REQUIRED WORK:
Everything from the line containing "z)], .005, GREEN, n=5)" through the final line of the listing below should be given again, word for word, and nothing else.
─── PROVIDED INFORMATION
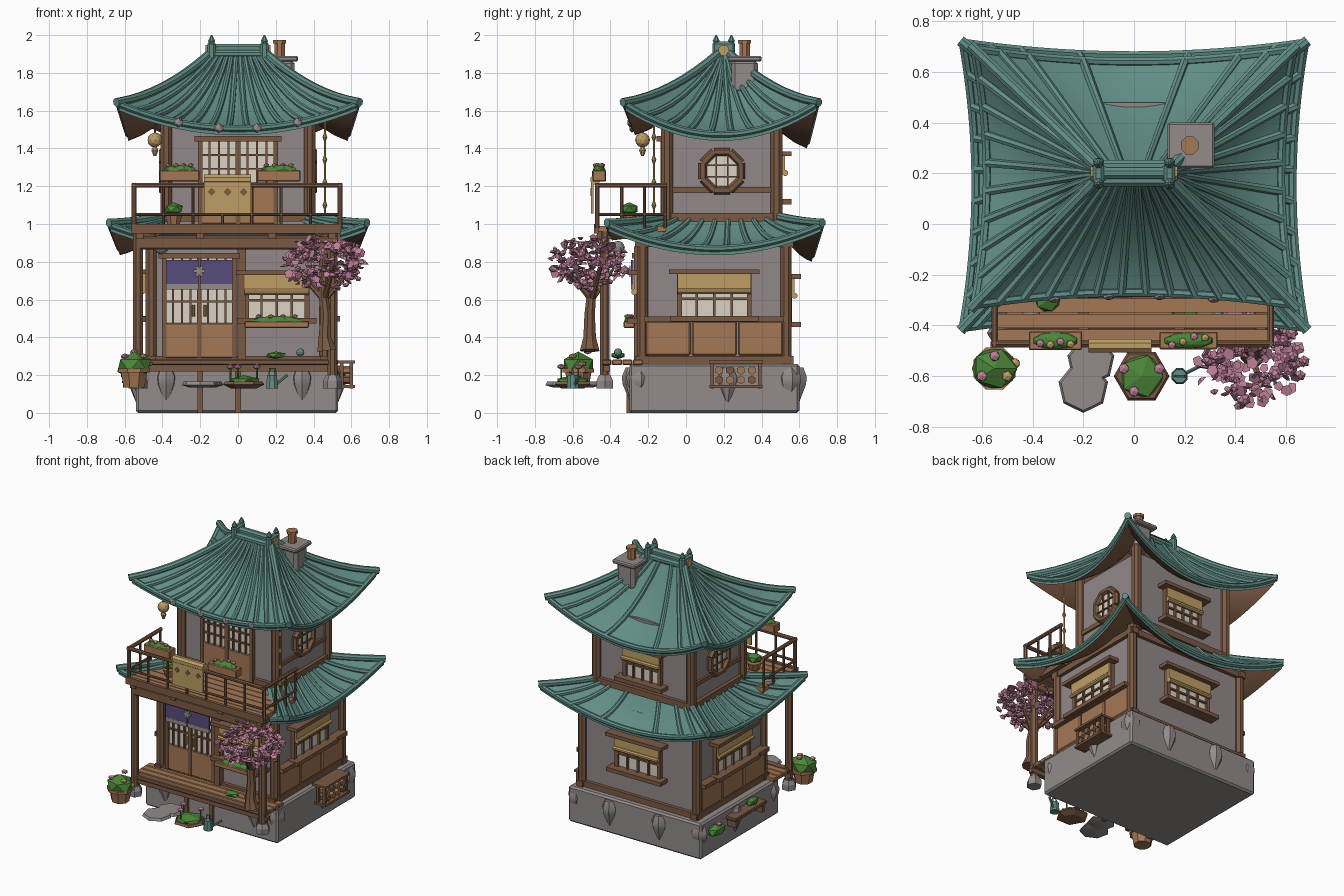
import bpy, bmesh, math, random
from mathutils import Vector as V, Matrix

if "Cube" in bpy.data.objects:
    bpy.data.objects.remove(bpy.data.objects["Cube"])
random.seed(4)
T, ROT, ID = Matrix.Translation, Matrix.Rotation, Matrix()
def mat(name, *c):
    m = bpy.data.materials.new(name)
    m.diffuse_color = (*c, 1)
    m.use_nodes = True
    m.node_tree.nodes["Principled BSDF"].inputs["Base Color"].default_value = m.diffuse_color
    return m
TEAL, DARK = mat("teal_tile", .12, .265, .237), mat("dark_wood", .2, .102, .057)
WOOD, WALL = mat("light_wood", .37, .185, .09), mat("grey_plaster", .29, .25, .25)
STONE, PAPER = mat("stone", .29, .26, .255), mat("paper", .70, .65, .56)
STRAW, PURPLE = mat("straw", .52, .34, .13), mat("purple_cloth", .1, .072, .2)
GREEN, PINK = mat("leaf_green", .07, .24, .04), mat("blossom_pink", .52, .22, .32)
def finish(name, bm, mats, smooth=False):
    me = bpy.data.meshes.new(name)
    bmesh.ops.recalc_face_normals(bm, faces=bm.faces)
    bm.to_mesh(me)
    bm.free()
    for m in (mats if isinstance(mats, list) else [mats]): me.materials.append(m)
    if smooth:
        me.shade_smooth()
        me.set_sharp_from_angle(angle=math.radians(40))
    bpy.context.collection.objects.link(bpy.data.objects.new(name, me))
def box(name, c, s, m, M=ID, bevel=0.0):
    bm = bmesh.new()
    bmesh.ops.create_cube(bm, size=1, matrix=T(c) @ Matrix.Diagonal((*s, 1)))
    if bevel: bmesh.ops.bevel(bm, geom=bm.edges[:], offset=bevel, segments=1, affect='EDGES')
    bm.transform(M)
    finish(name, bm, m)
def tube(name, pts, r, m, M=ID, n=8):
    bm, pts, rings = bmesh.new(), [V(p) for p in pts], []
    rs = r if isinstance(r, list) else [r]*len(pts)
    for i, p in enumerate(pts):
        t = (pts[min(i+1, len(pts)-1)] - pts[max(i-1, 0)]).normalized()
        a = t.cross(V((1, 0, 0)) if abs(t.z) > .95 else V((0, 0, 1))).normalized()
        b = a.cross(t)
        rings.append([bm.verts.new(p + (a*math.cos(q) + b*math.sin(q))*rs[i])
                      for q in (2*math.pi*(j+.5)/n for j in range(n))])
    for A, B in zip(rings, rings[1:]):
        for j in range(n): bm.faces.new((A[j], A[(j+1) % n], B[(j+1) % n], B[j]))
    for ring in (rings[0], rings[-1]): bm.faces.new(ring)
    bm.transform(M)
    finish(name, bm, m, n > 6)
def vert(name, c, prof, m, n=8):   # (radius, height) profile around a vertical axis
    tube(name, [(c[0], c[1], c[2]+z) for r, z in prof], [r for r, z in prof], m, n=n)
def blob(name, c, s, m, sub=1):
    bm = bmesh.new()
    bmesh.ops.create_icosphere(bm, subdivisions=sub, radius=1, matrix=T(c) @ Matrix.Diagonal((*s, 1)))
    finish(name, bm, m)
# Wall frames: x along, -y outward, index = front, right, back, left
LOW = [T((0, .15, 0)) @ ROT(k*math.pi/2, 4, 'Z') @ T((0, -(.38, .46)[k % 2], 0)) for k in range(4)]
UP = [T((0, .19, 0)) @ ROT(k*math.pi/2, 4, 'Z') @ T((0, -(.29, .38)[k % 2], 0)) for k in range(4)]
# Roofs: four sagging slopes, brown underneath, with tile ribs and hip rolls
def roof(name, O, zc, I, zi, sags, ribs, gap=False):
    def S(k, u, v):
        t, a, b = 4*u*(1-u), V(O[k]), V(O[(k+1) % 4])
        d = (b-a).normalized()
        e, ze = a.lerp(b, u) + V((-d.y, d.x))*.05*t, zc - sags[k]*t
        p = e.lerp(V(I[k]).lerp(V(I[(k+1) % 4]), u), v)
        return V((p.x, p.y, ze + (zi-ze)*(.32*v + .68*v*v)))
    nu, nv = 20, 6
    for k in range(4):
        bm = bmesh.new()
        for u0, u1 in ([(0, .1), (.9, 1)] if gap and k == 0 else [(0, 1)]):
            us = [u0+(u1-u0)*i/nu for i in range(nu+1)]
            g = [[[bm.verts.new(S(k, u, j/nv) - V((0, 0, h))) for j in range(nv+1)] for u in us] for h in (0, .035)]
            for i in range(nu):
                for h in (0, 1):
                    for j in range(nv):
                        f = bm.faces.new((g[h][i][j], g[h][i+1][j], g[h][i+1][j+1], g[h][i][j+1]))
                        f.material_index = h
                bm.faces.new((g[0][i][0], g[0][i+1][0], g[1][i+1][0], g[1][i][0]))
            tube(name + "_eave_roll", [S(k, u, 0) for u in us], .018, TEAL, n=7)
        finish(name + "_slope", bm, [TEAL, DARK], True)
        for u in ribs[k]:
            tube(name + "_tile_rib", [S(k, u, j/6) + V((0, 0, .004)) for j in range(7)],
                 [.018 - .004*j/6 for j in range(7)], TEAL, n=7)
        hip = [S(k, 0, j/8) + V((0, 0, .012)) for j in range(9)]
        tube(name + "_hip_roll", [hip[0] + (hip[0]-hip[1])*.25] + hip, .023, TEAL)
    return S
def rect(x, a, b): return [(-x, a), (x, a), (x, b), (-x, b)]
def even(n): return [(i+1)/(n+1) for i in range(n)]
back = [.08, .17, .34, .66, .83, .92]
S = roof("upper_roof", rect(.63, -.32, .69), 1.635, rect(.15, .17, .23), 1.89, (.13, .16, .2, .16),
         [even(12), even(8), back, even(8)])
roof("lower_roof", rect(.675, -.41, .715), .995, rect(.38, -.1, .48), 1.03, (.13, .125, .16, .125),
     [[.04, .96], even(8), back, even(8)], True)
for u in (.25, .42, .58, .75): blob("eave_tile_end", S(0, u, 0) + V((0, -.015, 0)), (.026, .015, .026), STONE)
# Ridge with finials, and chimney
for y, z in ((.17, 1.9), (.23, 1.9), (.2, 1.93)): tube("ridge_roll", [(-.15, y, z), (.15, y, z)], .024, TEAL)
for x in (-.14, .14):
    box("ridge_end", (x, .2, 1.91), (.045, .12, .11), TEAL, bevel=.012)
    tube("ridge_cap", [(x*.8, .2, 1.92), (x*1.22, .2, 1.92)], .03, STRAW)
    for y in (.16, .24): vert("ridge_finial", (x, y, 1.95), [(.012, 0), (.02, .02), (.004, .05)], TEAL)
box("chimney_stack", (.23, .31, 1.78), (.14, .14, .18), STONE, bevel=.02)
box("chimney_slab", (.225, .31, 1.875), (.185, .18, .03), STONE, bevel=.008)
vert("chimney_pot", (.22, .31, 1.885), [(.03, 0), (.03, .07), (.038, .07), (.038, .09)], WOOD)
# Foundation and boulders
box("foundation", (-.005, .15, .13), (1.07, .9, .26), STONE, bevel=.012)
for x, y, b in [(-.5, -.25, 1.2), (.48, -.25, 1.2), (.49, .55, 1.2), (-.5, .55, 1.2), (-.38, -.285, 1), (.34, -.285, 1),
                (.52, .22, 1), (-.53, .2, 1), (-.2, .59, 1), (.2, .59, 1)]:
    vert("boulder", (x, y, .04), [(r*b, z) for r, z in [(.004, 0), (.05, .11), (.055, .15), (.035, .2)]], STONE, 7)
# Walls, posts and beams of both storeys
box("lower_wall", (0, .15, .595), (.92, .76, .69), WALL)
box("upper_wall", (0, .19, 1.26), (.76, .58, .6), WALL)
for x in (-1, 1):
    for y in (-.23, .53): tube("lower_corner_post", [(.46*x, y, .25), (.46*x, y, .95)], .032, DARK)
    for y in (-.1, .48): tube("upper_corner_post", [(.38*x, y, .97), (.38*x, y, 1.6)], .034, DARK)
for k in range(4):
    for z in (.28, .9): box("lower_wall_beam", (0, 0, z), ((.98, .84)[k % 2], .05, .042), DARK, LOW[k])
    box("upper_sill_beam", (0, 0, 1.035), ((.8, .62)[k % 2], .05, .045), DARK, UP[k])
    if k % 2: box("upper_mid_beam", (0, 0, 1.18), (.62, .03, .03), DARK, UP[k])
# Windows with blinds
def window(M, a, z0, z1, w, blind=.09):
    box("window_pane", (a, -.005, (z0+z1)/2), (w, .02, z1-z0), PAPER, M)
    for i in range(5):
        box("window_bar", (a-w/2+w*i/4, -.016, (z0+z1)/2), (.026 if i in (0, 4) else .012, .03, z1-z0), DARK, M)
    for z, l, d, h in ((z0+(z1-z0)*.42, 0, .024, .012), (z1+.012, .11, .1, .025), (z0-.012, .1, .1, .028)):
        box("window_rail", (a, -.016 - (d-.024)*.18, z), (w+l, d, h), DARK, M)
    box("window_blind", (a, -.035, z1-blind/2), (w+.02, .02, blind), STRAW, M)
    tube("blind_roll", [(a-w/2-.01, -.045, z1-blind), (a+w/2+.01, -.045, z1-blind)], .016, STRAW, M)
for M, a, z0, z1, w in ((LOW[1], 0, .51, .735, .37), (LOW[3], 0, .51, .735, .37), (LOW[2], 0, .48, .71, .34),
                        (UP[2], 0, 1.13, 1.36, .28), (LOW[0], .205, .5, .73, .32)):
    window(M, a, z0, z1, w)
for k in (1, 3):   # side wainscots and octagonal windows
    for i in (-1, 0, 1): box("wainscot_panel", (i*.245, -.012, .395), (.235, .03, .18), WOOD, LOW[k], .006)
    box("wainscot_rail", (0, -.03, .495), (.74, .06, .03), DARK, LOW[k])
    tube("round_pane", [(0, .012, 1.28), (0, -.018, 1.28)], .1, PAPER, UP[k])
    o = [(.11*math.cos(q), -.02, 1.28+.11*math.sin(q)) for q in (math.pi/4*(i+.5) for i in range(8))]
    for p, q in zip(o, o[1:]+o[:1]): tube("round_frame", [p, q], .022, DARK, UP[k], 6)
    for d in (-.03, .03):
        box("round_bar", (d, -.022, 1.28), (.008, .012, .2), DARK, UP[k])
        box("round_bar", (0, -.022, 1.28+d), (.2, .012, .008), DARK, UP[k])
# Sliding doors with lattice, and the door curtain
for M, a, w, z0, zm, z1 in ((LOW[0], -.205, .37, .29, .475, .82), (UP[0], 0, .4, 1.0, 1.22, 1.44)):
    box("door_paper", (a, -.008, (zm+z1)/2), (w, .02, z1-zm), PAPER, M)
    for s in (-1, 1): box("door_panel", (a+s*w/4, -.014, (z0+zm)/2), (w/2-.015, .03, zm-z0), WOOD, M, .005)
    for i in range(9):
        zb = zm if i % 4 else z0
        box("door_bar", (a-w/2+w*i/8, -.02, (zb+z1)/2), (.01 if i % 4 else .025, .03, z1-zb), DARK, M)
    for j in (.33, .66): box("door_cross_bar", (a, -.02, zm+(z1-zm)*j), (w, .024, .01), DARK, M)
    box("door_lintel", (a, -.025, z1+.012), (w+.06, .06, .03), DARK, M)
box("front_post", (.02, -.02, .58), (.045, .05, .6), DARK, LOW[0])
for s in (-1, 1):
    box("door_curtain", (-.205+s*.09, -.055, .745), (.172, .012, .13), PURPLE, LOW[0])
    box("curtain_hem", (-.205+s*.09, -.055, .668), (.172, .014, .03), STONE, LOW[0])
    vert("door_handle", (-.205+s*.03, -.262, .51), [(.008, 0), (.008, .06)], STRAW)
for q in range(3): box("curtain_star", (0, 0, 0), (.06, .006, .016), STONE, T((-.205, -.297, .75)) @ ROT(q*math.pi/3, 4, 'Y'))
# Porch and porch posts
for i in range(4): box("porch_board", (-.01, -.42+i*.055, .268), (1.08, .052, .03), WOOD if i else DARK, bevel=.005)
box("porch_beam", (-.01, -.42, .235), (1.1, .035, .03), DARK)
for x in (-.2, 0): box("porch_leg", (x, -.3, .12), (.03, .03, .24), DARK)
for x in (-.53, .5):
    tube("porch_post", [(x, -.43, .18), (x, -.43, .98)], .028, DARK)
    vert("post_stone", (x, -.43, .13), [(.05, 0), (.05, .04), (.035, .07)], STONE, 6)
# Balcony
box("balcony_beam", (-.01, -.43, .9), (1.04, .05, .07), DARK, bevel=.008)
box("balcony_fascia", (-.01, -.475, .975), (1.11, .025, .05), DARK)
for i in range(6): box("balcony_board", (-.01, -.445+i*.062, .975), (1.08, .056, .03), WOOD)
for x in (-.52, -.2, .18, .5): box("balcony_joist", (x, -.29, .94), (.04, .36, .04), DARK)
for z, r in ((1.205, .014), (1.05, .009)):
    tube("front_rail", [(-.56, -.47, z), (.55, -.47, z)], r, DARK)
    for x in (-.55, .54): tube("side_rail", [(x, -.48, z), (x, -.1, z)], r, DARK)
for x, y in [(-.55+i*1.09/7, -.47) for i in range(8)] + [(x, y) for x in (-.55, .54) for y in (-.34, -.22, -.11)]:
    tube("rail_post", [(x, y, .98), (x, y, 1.215)], .014 if y == -.47 and abs(x) > .5 else .009, DARK)
box("hanging_mat", (-.055, -.497, 1.15), (.25, .012, .19), STRAW)
tube("mat_fold", [(-.18, -.48, 1.235), (.07, -.48, 1.235)], .028, STRAW)
for i in (-1, 0, 1): box("mat_diamond", (0, 0, 0), (.03, .008, .03), DARK, T((-.055+i*.085, -.502, 1.17)) @ ROT(.785, 4, 'Y'))
# Planters with leaves and flowers
for x, y, z, w, d, h in ((-.31, -.46, 1.225, .21, .075, .06), (.215, -.46, 1.225, .23, .07, .06), (.205, -.3, .45, .34, .06, .035)):
    box("planter_box", (x, y, z+h/2), (w, d, h), WOOD, bevel=.005)
    blob("planter_leaves", (x, y, z+h), (w*.43, d*.45, .028), GREEN, 2)
    for i in range(4):
        blob("planter_flower", (x+w*(i-1.5)*.19, y+random.uniform(-.02, .02), z+h+.026), (.017, .017, .012), (PINK, STRAW)[i % 2])
vert("balcony_pot", (-.34, -.3, 1.0), [(.035, 0), (.05, .05)], WOOD)
for x, y, z, *s in ((-.34, -.3, 1.08, .055, .05, .035), (.2, -.36, .305, .06, .04, .02), (-.575, .06, .235, .035, .06, .03),
                    (-.57, .46, .18, .05, .09, .045), (-.55, -.57, .25, .1, .09, .075), (.03, -.6, .165, .095, .095, .035)):
    blob("leafy_plant", (x, y, z), s, GREEN)
# Lanterns, bowl and chime
for c, r, m in (((-.44, -.23, 1.445), .04, STRAW), ((-.405, -.36, .875), .036, STONE), ((.33, -.36, .32), .022, TEAL)):
    blob("lantern_or_bowl", c, (r, r, r), m, 2)
tube("lantern_cord", [(-.44, -.23, 1.36), (-.44, -.23, 1.58)], .006, DARK)
vert("lantern_bell", (-.44, -.23, 1.36), [(.008, 0), (.02, .03), (.01, .05)], STRAW)
tube("chime_cord", [(.46, -.17, 1.0), (.46, -.17, 1.58)], .005, STRAW)
for z in (1.08, 1.2, 1.32, 1.44): vert("chime_bead", (.46, -.17, z), [(.006, 0), (.014, .02), (.006, .04)], STRAW)
# Blossom tree
tube("tree_trunk", [(.47, -.51, .33), (.46, -.51, .4), (.465, -.51, .52), (.45, -.5, .64), (.46, -.5, .78)],
     [.055, .036, .03, .026, .012], DARK)
for x, y in ((.15, .05), (-.15, .04), (.05, -.14), (-.06, .12)):
    tube("tree_branch", [(.455, -.5, .6), (.455+x*.6, -.5+y*.6, .7), (.455+x, -.5+y, .77)], [.018, .013, .006], DARK, n=6)
bm = bmesh.new()
for i in range(250):
    d = V([random.gauss(0, 1) for _ in range(3)]).normalized()*random.uniform(.3, 1)**.5
    p, s = V((.46+d.x*.225, -.515+d.y*.21, .795+d.z*.145)), random.uniform(.016, .029)
    R = ROT(random.uniform(0, 6.28), 4, 'Z') @ ROT(random.uniform(0, 3.14), 4, 'X')
    bmesh.ops.create_cone(bm, cap_ends=True, segments=5, radius1=s, radius2=s*.4, depth=.012, matrix=T(p) @ R)
finish("tree_blossoms", bm, PINK)
# Front garden: pot, stepping stones, flower bed, watering can
vert("garden_pot", (-.55, -.57, .135), [(.06, 0), (.075, .08), (.09, .08), (.09, .1)], WOOD)
for x, y, z, m in ((-.6, -.6, .3, PINK), (-.5, -.6, .3, STRAW), (-.55, -.52, .325, PINK), (-.47, -.55, .26, STRAW),
                   (-.04, -.57, .245, PINK), (.1, -.57, .245, PINK), (0, -.66, .245, PINK), (-.59, .46, .225, PINK)):
    blob("flower", (x, y, z), (.023, .023, .015), m)
    if -.1 < x: tube("flower_stem", [(x, y, .17), (x, y, z)], .005, GREEN, n=5)
for x, y, r in ((-.2, -.645, .1), (-.17, -.54, .095)):
    vert("stepping_stone", (x, y, .135), [(r*.6, 0), (r, .012), (r*.9, .03)], STONE, 7)
vert("flower_bed", (.03, -.6, .13), [(.07, 0), (.11, .02), (.1, .035)], DARK, 6)
vert("watering_can", (.18, -.6, .13), [(.034, 0), (.028, .07)], TEAL)
tube("can_spout", [(.2, -.59, .15), (.26, -.56, .2)], .008, TEAL, n=6)
tube("can_handle", [(.16, -.6, .19), (.17, -.6, .235), (.195, -.6, .235), (.2, -.6, .19)], .006, TEAL, n=6)
# Firewood rack on the right, bench on the left
for y in (.14, .39):
    for x in (.55, .6): box("rack_post", (x, y, .2), (.018, .018, .14), DARK)
for z in (.14, .27): box("rack_shelf", (.565, .265, z), (.11, .28, .015), DARK)
for i in range(8):
    y, z = .175+(i//2)*.058, .175+(i % 2)*.05
    tube("firewood_log", [(.53, y, z), (.61, y, z)], .023, WOOD if i % 3 else DARK, n=6)
box("side_bench", (-.575, .13, .2), (.09, .36, .025), DARK, bevel=.005)
for y in (-.02, .28): box("bench_leg", (-.575, y, .165), (.07, .025, .06), DARK)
──────
REPLY TO THE EXERCISE:
    if -.1 < x: tube("flower_stem", [(x, y, .17), (x, y, z)], .005, GREEN, n=5)
for x, y, r in ((-.2, -.645, .1), (-.17, -.54, .095)):
    vert("stepping_stone", (x, y, .135), [(r*.6, 0), (r, .012), (r*.9, .03)], STONE, 7)
vert("flower_bed", (.03, -.6, .13), [(.07, 0), (.11, .02), (.1, .035)], DARK, 6)
vert("watering_can", (.18, -.6, .13), [(.034, 0), (.028, .07)], TEAL)
tube("can_spout", [(.2, -.59, .15), (.26, -.56, .2)], .008, TEAL, n=6)
tube("can_handle", [(.16, -.6, .19), (.17, -.6, .235), (.195, -.6, .235), (.2, -.6, .19)], .006, TEAL, n=6)
# Firewood rack on the right, bench on the left
for y in (.14, .39):
    for x in (.55, .6): box("rack_post", (x, y, .2), (.018, .018, .14), DARK)
for z in (.14, .27): box("rack_shelf", (.565, .265, z), (.11, .28, .015), DARK)
for i in range(8):
    y, z = .175+(i//2)*.058, .175+(i % 2)*.05
    tube("firewood_log", [(.53, y, z), (.61, y, z)], .023, WOOD if i % 3 else DARK, n=6)
box("side_bench", (-.575, .13, .2), (.09, .36, .025), DARK, bevel=.005)
for y in (-.02, .28): box("bench_leg", (-.575, y, .165), (.07, .025, .06), DARK)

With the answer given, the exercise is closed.